The paper - the latest in the groups’s Housing Foresight series - follows recent government consultation on the National Planning Policy Framework, which identified 680 commuter hubs suitable for high-density development.

The CPRE suggests smaller places including market towns could similarly help in delivering connectivity, services, jobs and business opportunities. It also says terraced housing and mansion blocks could provide high-density homes and preserve the character of towns.

Making the Link is available here.


Trade unions attack UK’s low investment record

The UK is near the bottom of leading countries for investing in housing, transport and industry, say trade unions.

Research by the TUC found that out of 35 OECD countries only Greece and Iceland had lower capital investment levels than the UK. The TUC added that in the wake of the EU referendum it was crucial that the UK closed the “investment gap”.


Green buildings could diminish threat of air pollution

Air pollution can be reduced by up to 20 per cent if buildings adopted ‘green envelopes’ or ‘living walls’, according to research by Arup.

The engineering consultancy said the contribution of moss and vegetated walls, vertical farming and roof gardens to combating air pollution has previously been underestimated. It called on cities to adopt a strategic approach to “greening” to create cleaner environments.

The study highlights that green envelopes can reduce sound levels from emergent and traffic noise by up to 10 decibels in certain situations. They can also reduce peak energy consumption in traditional buildings by up to 8 per cent.

Read more here.


Final two in race to buy Green Investment Bank

Two bidders submitted final offers this week to buy the Green Investment Bank.

Macquarie, an Australian investment and fund manager, and the UK-based consortium Sustainable Development Capital are competing for the bank. The government hopes to raise £2 billion from the sale.


Gatwick renews onslaught against Airports Commission

Gatwick Airport has attacked forecasts by the Airports Commission as “even further out of date than previously thought” after reporting it carried 42 million passengers in the past year.

The commission, set up by former prime minister David Cameron to advise on airport expansion in the South-East, has suggested Gatwick would not reach this level until 2030. Gatwick said the milestone proved the commission had relied on “flawed and inaccurate data”.


World’s largest tidal stream project launched

The MeyGen tidal stream project in Scotland, the largest of its kind in the world, has officially been launched.

The scheme, at Nigg Energy Park near Inverness, includes one of the world’s largest tidal turbines at 15 metres tall with blades of 16 metres in diameter and weighing almost 200 tonnes.
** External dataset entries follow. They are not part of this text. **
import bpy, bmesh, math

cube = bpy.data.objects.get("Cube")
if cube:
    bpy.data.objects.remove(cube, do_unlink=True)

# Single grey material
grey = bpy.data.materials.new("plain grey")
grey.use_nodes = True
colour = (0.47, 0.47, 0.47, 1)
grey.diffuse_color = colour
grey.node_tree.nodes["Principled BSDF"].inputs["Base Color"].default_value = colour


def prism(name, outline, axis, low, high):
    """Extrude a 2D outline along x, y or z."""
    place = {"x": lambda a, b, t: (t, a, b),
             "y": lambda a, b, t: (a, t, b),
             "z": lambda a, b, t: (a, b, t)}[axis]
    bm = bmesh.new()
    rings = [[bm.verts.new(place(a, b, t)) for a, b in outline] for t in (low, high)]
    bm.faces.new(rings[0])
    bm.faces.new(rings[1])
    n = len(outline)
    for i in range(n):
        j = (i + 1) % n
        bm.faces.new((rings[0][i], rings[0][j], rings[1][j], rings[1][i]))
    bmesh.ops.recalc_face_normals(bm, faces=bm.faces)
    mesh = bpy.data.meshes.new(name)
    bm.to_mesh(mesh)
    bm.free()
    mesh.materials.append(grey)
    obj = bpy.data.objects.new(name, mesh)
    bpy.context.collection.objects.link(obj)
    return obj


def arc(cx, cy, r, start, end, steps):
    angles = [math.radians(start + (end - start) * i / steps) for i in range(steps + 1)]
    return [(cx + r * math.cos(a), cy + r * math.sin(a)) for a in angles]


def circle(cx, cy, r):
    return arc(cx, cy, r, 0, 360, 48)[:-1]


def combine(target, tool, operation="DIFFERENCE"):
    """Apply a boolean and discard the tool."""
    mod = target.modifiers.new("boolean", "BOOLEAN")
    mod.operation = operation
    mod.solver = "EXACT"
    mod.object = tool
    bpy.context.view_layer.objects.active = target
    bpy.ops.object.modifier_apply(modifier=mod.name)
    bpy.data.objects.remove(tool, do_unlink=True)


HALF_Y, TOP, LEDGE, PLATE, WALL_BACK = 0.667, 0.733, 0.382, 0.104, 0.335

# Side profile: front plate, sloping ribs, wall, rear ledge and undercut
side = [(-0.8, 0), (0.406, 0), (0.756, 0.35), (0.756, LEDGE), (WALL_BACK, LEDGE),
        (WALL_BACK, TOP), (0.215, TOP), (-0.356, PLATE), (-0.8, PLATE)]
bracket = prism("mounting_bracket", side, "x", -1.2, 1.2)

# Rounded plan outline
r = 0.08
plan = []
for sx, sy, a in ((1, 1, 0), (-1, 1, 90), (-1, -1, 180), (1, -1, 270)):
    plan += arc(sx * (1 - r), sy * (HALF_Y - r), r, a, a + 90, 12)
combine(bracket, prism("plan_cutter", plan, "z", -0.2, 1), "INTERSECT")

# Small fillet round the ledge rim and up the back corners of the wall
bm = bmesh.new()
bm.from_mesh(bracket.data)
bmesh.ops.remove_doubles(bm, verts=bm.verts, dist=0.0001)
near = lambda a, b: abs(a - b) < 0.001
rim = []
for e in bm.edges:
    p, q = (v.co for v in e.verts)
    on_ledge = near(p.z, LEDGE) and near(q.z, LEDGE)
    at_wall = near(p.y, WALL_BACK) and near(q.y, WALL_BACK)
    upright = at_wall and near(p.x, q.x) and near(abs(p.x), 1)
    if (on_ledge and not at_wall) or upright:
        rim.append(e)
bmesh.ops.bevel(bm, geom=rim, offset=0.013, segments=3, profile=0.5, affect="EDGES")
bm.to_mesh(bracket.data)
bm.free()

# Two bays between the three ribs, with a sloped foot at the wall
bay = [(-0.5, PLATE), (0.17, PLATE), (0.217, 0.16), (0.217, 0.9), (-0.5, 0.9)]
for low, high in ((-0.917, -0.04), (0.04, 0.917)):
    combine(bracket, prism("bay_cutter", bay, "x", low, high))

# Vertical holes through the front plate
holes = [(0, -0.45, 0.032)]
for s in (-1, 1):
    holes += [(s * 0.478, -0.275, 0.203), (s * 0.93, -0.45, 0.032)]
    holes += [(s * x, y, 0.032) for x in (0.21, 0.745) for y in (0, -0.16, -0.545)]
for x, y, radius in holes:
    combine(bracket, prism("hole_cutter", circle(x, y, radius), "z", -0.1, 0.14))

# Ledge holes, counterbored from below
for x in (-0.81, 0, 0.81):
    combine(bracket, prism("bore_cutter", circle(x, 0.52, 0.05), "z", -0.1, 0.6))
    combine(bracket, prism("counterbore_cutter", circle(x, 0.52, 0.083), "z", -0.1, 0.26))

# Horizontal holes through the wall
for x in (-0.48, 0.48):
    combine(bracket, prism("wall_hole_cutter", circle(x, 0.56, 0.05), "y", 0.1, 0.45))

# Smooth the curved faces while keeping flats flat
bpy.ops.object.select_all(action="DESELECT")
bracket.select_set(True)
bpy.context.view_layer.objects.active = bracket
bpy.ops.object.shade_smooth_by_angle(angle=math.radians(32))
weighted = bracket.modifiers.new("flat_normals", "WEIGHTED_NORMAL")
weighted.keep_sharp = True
The turbine is the first of four to be installed underwater, each with a capacity of 1.5MW, in the initial phase of the project. The developer, Edinburgh-based Atlantis Resources, intends to install up to 269 turbines, bringing the project’s capacity to 398MW – enough to power 175,000 homes.